Without the pictures, give every record again exactly.

════

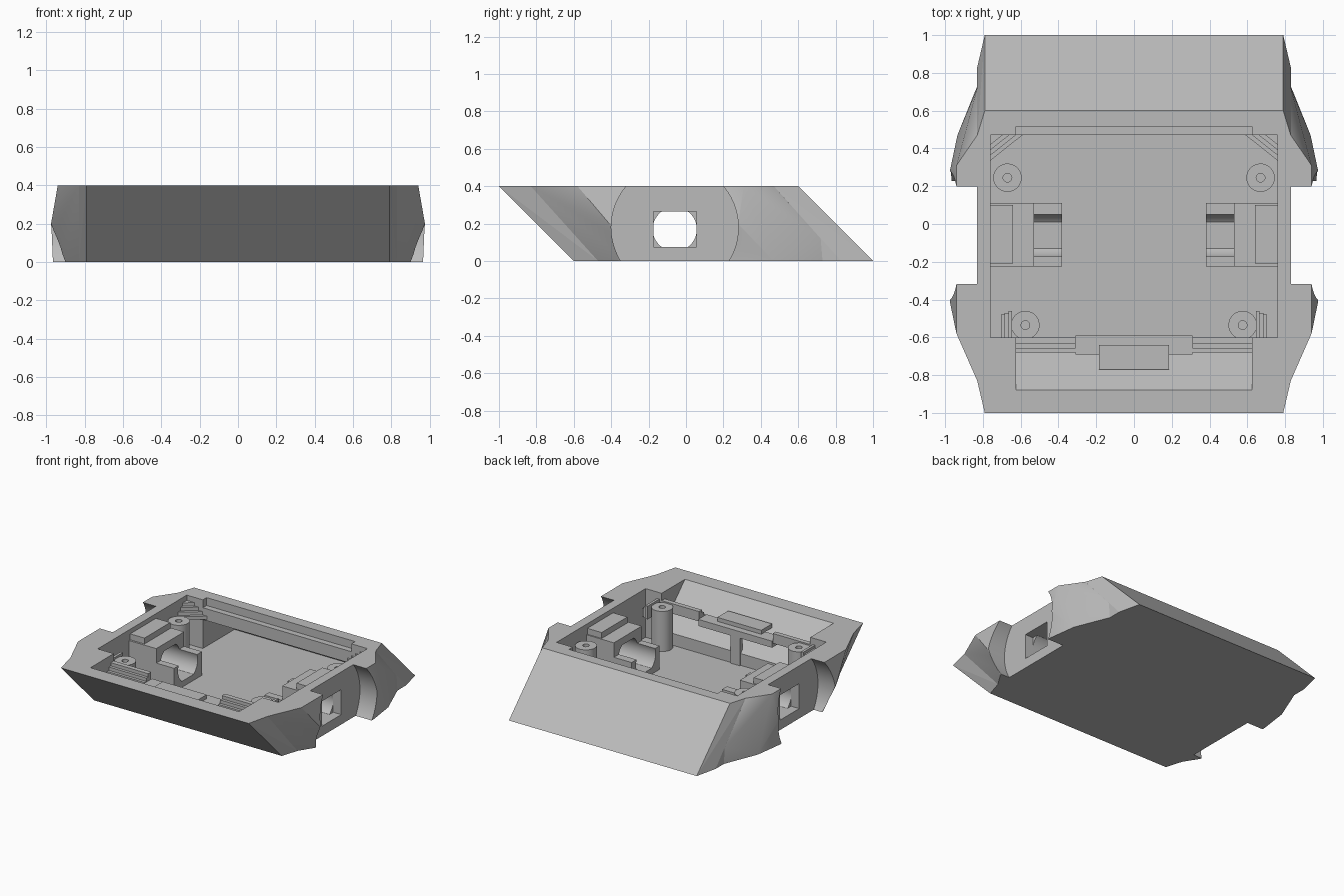
import bpy, bmesh, math
from mathutils import Matrix, Vector

old = bpy.data.objects.get("Cube")
if old:
    bpy.data.objects.remove(old, do_unlink=True)

grey = bpy.data.materials.new("plain_grey")
grey.use_nodes = True
grey.diffuse_color = (0.5, 0.5, 0.5, 1)
grey.node_tree.nodes["Principled BSDF"].inputs["Base Color"].default_value = (0.5, 0.5, 0.5, 1)

H, FLOOR = 0.4, 0.03
AXLE_Y, AXLE_Z = -0.06, 0.17


def finish(name, bm):
    bmesh.ops.recalc_face_normals(bm, faces=bm.faces)
    me = bpy.data.meshes.new(name)
    bm.to_mesh(me)
    bm.free()
    me.materials.append(grey)
    ob = bpy.data.objects.new(name, me)
    bpy.context.collection.objects.link(ob)
    return ob


def hull(name, pts):
    bm = bmesh.new()
    for p in pts:
        bm.verts.new(p)
    res = bmesh.ops.convex_hull(bm, input=bm.verts[:])
    unused = [v for v in res["geom_interior"] if isinstance(v, bmesh.types.BMVert)]
    bmesh.ops.delete(bm, geom=unused, context='VERTS')
    bmesh.ops.dissolve_limit(bm, angle_limit=0.01, verts=bm.verts[:], edges=bm.edges[:])
    return finish(name, bm)


def box(name, xs, ys, zs):
    bm = bmesh.new()
    bmesh.ops.create_cube(bm, size=1)
    for v in bm.verts:
        v.co = Vector([(a + b) / 2 + c * abs(b - a) for (a, b), c in zip((xs, ys, zs), v.co)])
    return finish(name, bm)


def prism(name, half, profile):
    """Extrude a y-z profile across x."""
    return hull(name, [(x, y, z) for x in (-half, half) for y, z in profile])


def cylinder(name, centre, r, depth, along_x=False, sides=48):
    bm = bmesh.new()
    m = Matrix.Translation(centre)
    if along_x:
        m = m @ Matrix.Rotation(math.pi / 2, 4, 'Y')
    bmesh.ops.create_cone(bm, cap_ends=True, segments=sides, radius1=r, radius2=r, depth=depth, matrix=m)
    return finish(name, bm)


def boolean(ob, tool, op='DIFFERENCE'):
    """Apply a boolean and discard the tool."""
    mod = ob.modifiers.new("cut", 'BOOLEAN')
    mod.operation, mod.solver, mod.object = op, 'EXACT', tool
    deps = bpy.context.evaluated_depsgraph_get()
    me = bpy.data.meshes.new_from_object(ob.evaluated_get(deps))
    ob.modifiers.clear()
    ob.data = me
    bpy.data.objects.remove(tool, do_unlink=True)


def smooth(ob):
    bpy.ops.object.select_all(action='DESELECT')
    ob.select_set(True)
    bpy.context.view_layer.objects.active = ob
    bpy.ops.object.shade_smooth_by_angle(angle=math.radians(25))


# Sheared hull with clipped corners
outline = [(0.79, -1, H), (0.83, -0.83, H), (0.83, 0.47, H), (0.79, 0.6, H),
           (0.79, -0.6, 0), (0.83, -0.47, 0), (0.83, 0.83, 0), (0.79, 1, 0)]
body = hull("body_tray", [(s * x, y, z) for s in (-1, 1) for x, y, z in outline])

# Inner cavity, sloping front pocket, rear undercut, lip slot
boolean(body, box("cavity", (-0.76, 0.76), (-0.6, 0.47), (FLOOR, 0.5)))
boolean(body, prism("front_pocket", 0.625, [(-0.98, 0.5), (-0.51, FLOOR), (-0.45, FLOOR), (-0.45, 0.5)]))
boolean(body, prism("rear_pocket", 0.625, [(0.4, FLOOR), (0.85, FLOOR), (0.63, 0.25), (0.4, 0.25)]))
boolean(body, box("lip_slot", (-0.625, 0.625), (0.4, 0.515), (0.34, 0.5)))
# Square axle opening through both side walls
boolean(body, box("axle_hole", (-1, 1), (-0.175, 0.055), (0.075, 0.265)))

# Side flares around the wheel wells
front_pts = [(0.83, -0.83, H), (0.94, -0.58, H), (0.94, -0.2, H), (0.83, -0.2, H),
             (0.975, -0.41, 0.2), (0.975, -0.2, 0.2), (0.83, -0.47, 0),
             (0.90, -0.36, 0), (0.90, -0.2, 0), (0.83, -0.2, 0)]
rear_pts = [(0.83, 0.47, H), (0.94, 0.31, H), (0.94, 0.1, H), (0.83, 0.1, H),
            (0.975, 0.28, 0.2), (0.975, 0.1, 0.2), (0.83, 0.72, 0.12), (0.83, 0.73, 0),
            (0.935, 0.47, 0), (0.965, 0.25, 0), (0.965, 0.1, 0), (0.83, 0.1, 0)]

for s, side in ((1, "left"), (-1, "right")):
    def span(a, b):
        return (min(s * a, s * b), max(s * a, s * b))

    for end, pts in (("front", front_pts), ("rear", rear_pts)):
        flare = hull(f"{end}_flare_{side}", [(s * x, y, z) for x, y, z in pts])
        boolean(flare, cylinder("well", (s * 0.95, AXLE_Y, 0.18), 0.34, 0.4, True, 64))
        smooth(flare)

    # Motor cradle: tall block, open inner trough, raised cap
    block = box(f"cradle_block_{side}", span(0.53, 0.762), (-0.225, 0.11), (FLOOR - 0.005, 0.32))
    trough = box(f"cradle_trough_{side}", span(0.38, 0.53), (-0.225, 0.11), (FLOOR - 0.005, 0.21))
    for part in (block, trough):
        bore = cylinder("bore", (0, AXLE_Y, AXLE_Z), 0.118, 2, True)
        clip = box("clip", (-2, 2), (-0.5, 0.5), (0.075, 0.265))
        boolean(bore, clip, 'INTERSECT')
        boolean(part, bore)
        smooth(part)
    box(f"cradle_cap_{side}", span(0.64, 0.762), (-0.21, 0.10), (0.32, 0.365))

    # Screw posts
    for end, x, y, top in (("front", 0.575, -0.535, 0.33), ("rear", 0.67, 0.245, 0.31)):
        post = cylinder(f"{end}_post_{side}", (s * x, y, (top + FLOOR) / 2), 0.075, top - FLOOR + 0.01)
        boolean(post, cylinder("screw_hole", (s * x, y, top), 0.023, 0.3, sides=24))
        smooth(post)

    # Stepped clip ribs beside the front posts
    for i in range(3):
        x = 0.645 + 0.02 * i
        box(f"clip_rib_{side}_{i}", span(x, x + 0.02), (-0.602, -0.46 - 0.01 * i), (0.25, 0.35 - 0.02 * i))

    # Stepped triangular shelves in the rear corners
    for i in range(4):
        d = 0.035 * i
        tri = [(0.761, 0.471), (0.59 + d, 0.471), (0.761, 0.335 + d * 0.8)]
        z = 0.26 + 0.025 * i
        hull(f"corner_shelf_{side}_{i}", [(s * x, y, h) for x, y in tri for h in (z, z + 0.025)])

    # Stepped front ledges
    for i in range(3):
        box(f"front_ledge_{side}_{i}", span(0.31, 0.626), (-0.68 + 0.022 * i, -0.6),
            (0.27 + 0.025 * i, 0.295 + 0.025 * i))

# Front latch bar with tab and support post
box("latch_bar", (-0.31, 0.31), (-0.69, -0.59), (0.24, 0.29))
box("latch_tab", (-0.185, 0.185), (-0.77, -0.64), (0.29, 0.32))
box("latch_post", (-0.04, 0.04), (-0.62, -0.59), (FLOOR - 0.005, 0.24))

════

Your response -
import bpy, bmesh, math
from mathutils import Matrix, Vector

old = bpy.data.objects.get("Cube")
if old:
    bpy.data.objects.remove(old, do_unlink=True)

grey = bpy.data.materials.new("plain_grey")
grey.use_nodes = True
grey.diffuse_color = (0.5, 0.5, 0.5, 1)
grey.node_tree.nodes["Principled BSDF"].inputs["Base Color"].default_value = (0.5, 0.5, 0.5, 1)

H, FLOOR = 0.4, 0.03
AXLE_Y, AXLE_Z = -0.06, 0.17


def finish(name, bm):
    bmesh.ops.recalc_face_normals(bm, faces=bm.faces)
    me = bpy.data.meshes.new(name)
    bm.to_mesh(me)
    bm.free()
    me.materials.append(grey)
    ob = bpy.data.objects.new(name, me)
    bpy.context.collection.objects.link(ob)
    return ob


def hull(name, pts):
    bm = bmesh.new()
    for p in pts:
        bm.verts.new(p)
    res = bmesh.ops.convex_hull(bm, input=bm.verts[:])
    unused = [v for v in res["geom_interior"] if isinstance(v, bmesh.types.BMVert)]
    bmesh.ops.delete(bm, geom=unused, context='VERTS')
    bmesh.ops.dissolve_limit(bm, angle_limit=0.01, verts=bm.verts[:], edges=bm.edges[:])
    return finish(name, bm)


def box(name, xs, ys, zs):
    bm = bmesh.new()
    bmesh.ops.create_cube(bm, size=1)
    for v in bm.verts:
        v.co = Vector([(a + b) / 2 + c * abs(b - a) for (a, b), c in zip((xs, ys, zs), v.co)])
    return finish(name, bm)


def prism(name, half, profile):
    """Extrude a y-z profile across x."""
    return hull(name, [(x, y, z) for x in (-half, half) for y, z in profile])


def cylinder(name, centre, r, depth, along_x=False, sides=48):
    bm = bmesh.new()
    m = Matrix.Translation(centre)
    if along_x:
        m = m @ Matrix.Rotation(math.pi / 2, 4, 'Y')
    bmesh.ops.create_cone(bm, cap_ends=True, segments=sides, radius1=r, radius2=r, depth=depth, matrix=m)
    return finish(name, bm)


def boolean(ob, tool, op='DIFFERENCE'):
    """Apply a boolean and discard the tool."""
    mod = ob.modifiers.new("cut", 'BOOLEAN')
    mod.operation, mod.solver, mod.object = op, 'EXACT', tool
    deps = bpy.context.evaluated_depsgraph_get()
    me = bpy.data.meshes.new_from_object(ob.evaluated_get(deps))
    ob.modifiers.clear()
    ob.data = me
    bpy.data.objects.remove(tool, do_unlink=True)


def smooth(ob):
    bpy.ops.object.select_all(action='DESELECT')
    ob.select_set(True)
    bpy.context.view_layer.objects.active = ob
    bpy.ops.object.shade_smooth_by_angle(angle=math.radians(25))


# Sheared hull with clipped corners
outline = [(0.79, -1, H), (0.83, -0.83, H), (0.83, 0.47, H), (0.79, 0.6, H),
           (0.79, -0.6, 0), (0.83, -0.47, 0), (0.83, 0.83, 0), (0.79, 1, 0)]
body = hull("body_tray", [(s * x, y, z) for s in (-1, 1) for x, y, z in outline])

# Inner cavity, sloping front pocket, rear undercut, lip slot
boolean(body, box("cavity", (-0.76, 0.76), (-0.6, 0.47), (FLOOR, 0.5)))
boolean(body, prism("front_pocket", 0.625, [(-0.98, 0.5), (-0.51, FLOOR), (-0.45, FLOOR), (-0.45, 0.5)]))
boolean(body, prism("rear_pocket", 0.625, [(0.4, FLOOR), (0.85, FLOOR), (0.63, 0.25), (0.4, 0.25)]))
boolean(body, box("lip_slot", (-0.625, 0.625), (0.4, 0.515), (0.34, 0.5)))
# Square axle opening through both side walls
boolean(body, box("axle_hole", (-1, 1), (-0.175, 0.055), (0.075, 0.265)))

# Side flares around the wheel wells
front_pts = [(0.83, -0.83, H), (0.94, -0.58, H), (0.94, -0.2, H), (0.83, -0.2, H),
             (0.975, -0.41, 0.2), (0.975, -0.2, 0.2), (0.83, -0.47, 0),
             (0.90, -0.36, 0), (0.90, -0.2, 0), (0.83, -0.2, 0)]
rear_pts = [(0.83, 0.47, H), (0.94, 0.31, H), (0.94, 0.1, H), (0.83, 0.1, H),
            (0.975, 0.28, 0.2), (0.975, 0.1, 0.2), (0.83, 0.72, 0.12), (0.83, 0.73, 0),
            (0.935, 0.47, 0), (0.965, 0.25, 0), (0.965, 0.1, 0), (0.83, 0.1, 0)]

for s, side in ((1, "left"), (-1, "right")):
    def span(a, b):
        return (min(s * a, s * b), max(s * a, s * b))

    for end, pts in (("front", front_pts), ("rear", rear_pts)):
        flare = hull(f"{end}_flare_{side}", [(s * x, y, z) for x, y, z in pts])
        boolean(flare, cylinder("well", (s * 0.95, AXLE_Y, 0.18), 0.34, 0.4, True, 64))
        smooth(flare)

    # Motor cradle: tall block, open inner trough, raised cap
    block = box(f"cradle_block_{side}", span(0.53, 0.762), (-0.225, 0.11), (FLOOR - 0.005, 0.32))
    trough = box(f"cradle_trough_{side}", span(0.38, 0.53), (-0.225, 0.11), (FLOOR - 0.005, 0.21))
    for part in (block, trough):
        bore = cylinder("bore", (0, AXLE_Y, AXLE_Z), 0.118, 2, True)
        clip = box("clip", (-2, 2), (-0.5, 0.5), (0.075, 0.265))
        boolean(bore, clip, 'INTERSECT')
        boolean(part, bore)
        smooth(part)
    box(f"cradle_cap_{side}", span(0.64, 0.762), (-0.21, 0.10), (0.32, 0.365))

    # Screw posts
    for end, x, y, top in (("front", 0.575, -0.535, 0.33), ("rear", 0.67, 0.245, 0.31)):
        post = cylinder(f"{end}_post_{side}", (s * x, y, (top + FLOOR) / 2), 0.075, top - FLOOR + 0.01)
        boolean(post, cylinder("screw_hole", (s * x, y, top), 0.023, 0.3, sides=24))
        smooth(post)

    # Stepped clip ribs beside the front posts
    for i in range(3):
        x = 0.645 + 0.02 * i
        box(f"clip_rib_{side}_{i}", span(x, x + 0.02), (-0.602, -0.46 - 0.01 * i), (0.25, 0.35 - 0.02 * i))

    # Stepped triangular shelves in the rear corners
    for i in range(4):
        d = 0.035 * i
        tri = [(0.761, 0.471), (0.59 + d, 0.471), (0.761, 0.335 + d * 0.8)]
        z = 0.26 + 0.025 * i
        hull(f"corner_shelf_{side}_{i}", [(s * x, y, h) for x, y in tri for h in (z, z + 0.025)])

    # Stepped front ledges
    for i in range(3):
        box(f"front_ledge_{side}_{i}", span(0.31, 0.626), (-0.68 + 0.022 * i, -0.6),
            (0.27 + 0.025 * i, 0.295 + 0.025 * i))

# Front latch bar with tab and support post
box("latch_bar", (-0.31, 0.31), (-0.69, -0.59), (0.24, 0.29))
box("latch_tab", (-0.185, 0.185), (-0.77, -0.64), (0.29, 0.32))
box("latch_post", (-0.04, 0.04), (-0.62, -0.59), (FLOOR - 0.005, 0.24))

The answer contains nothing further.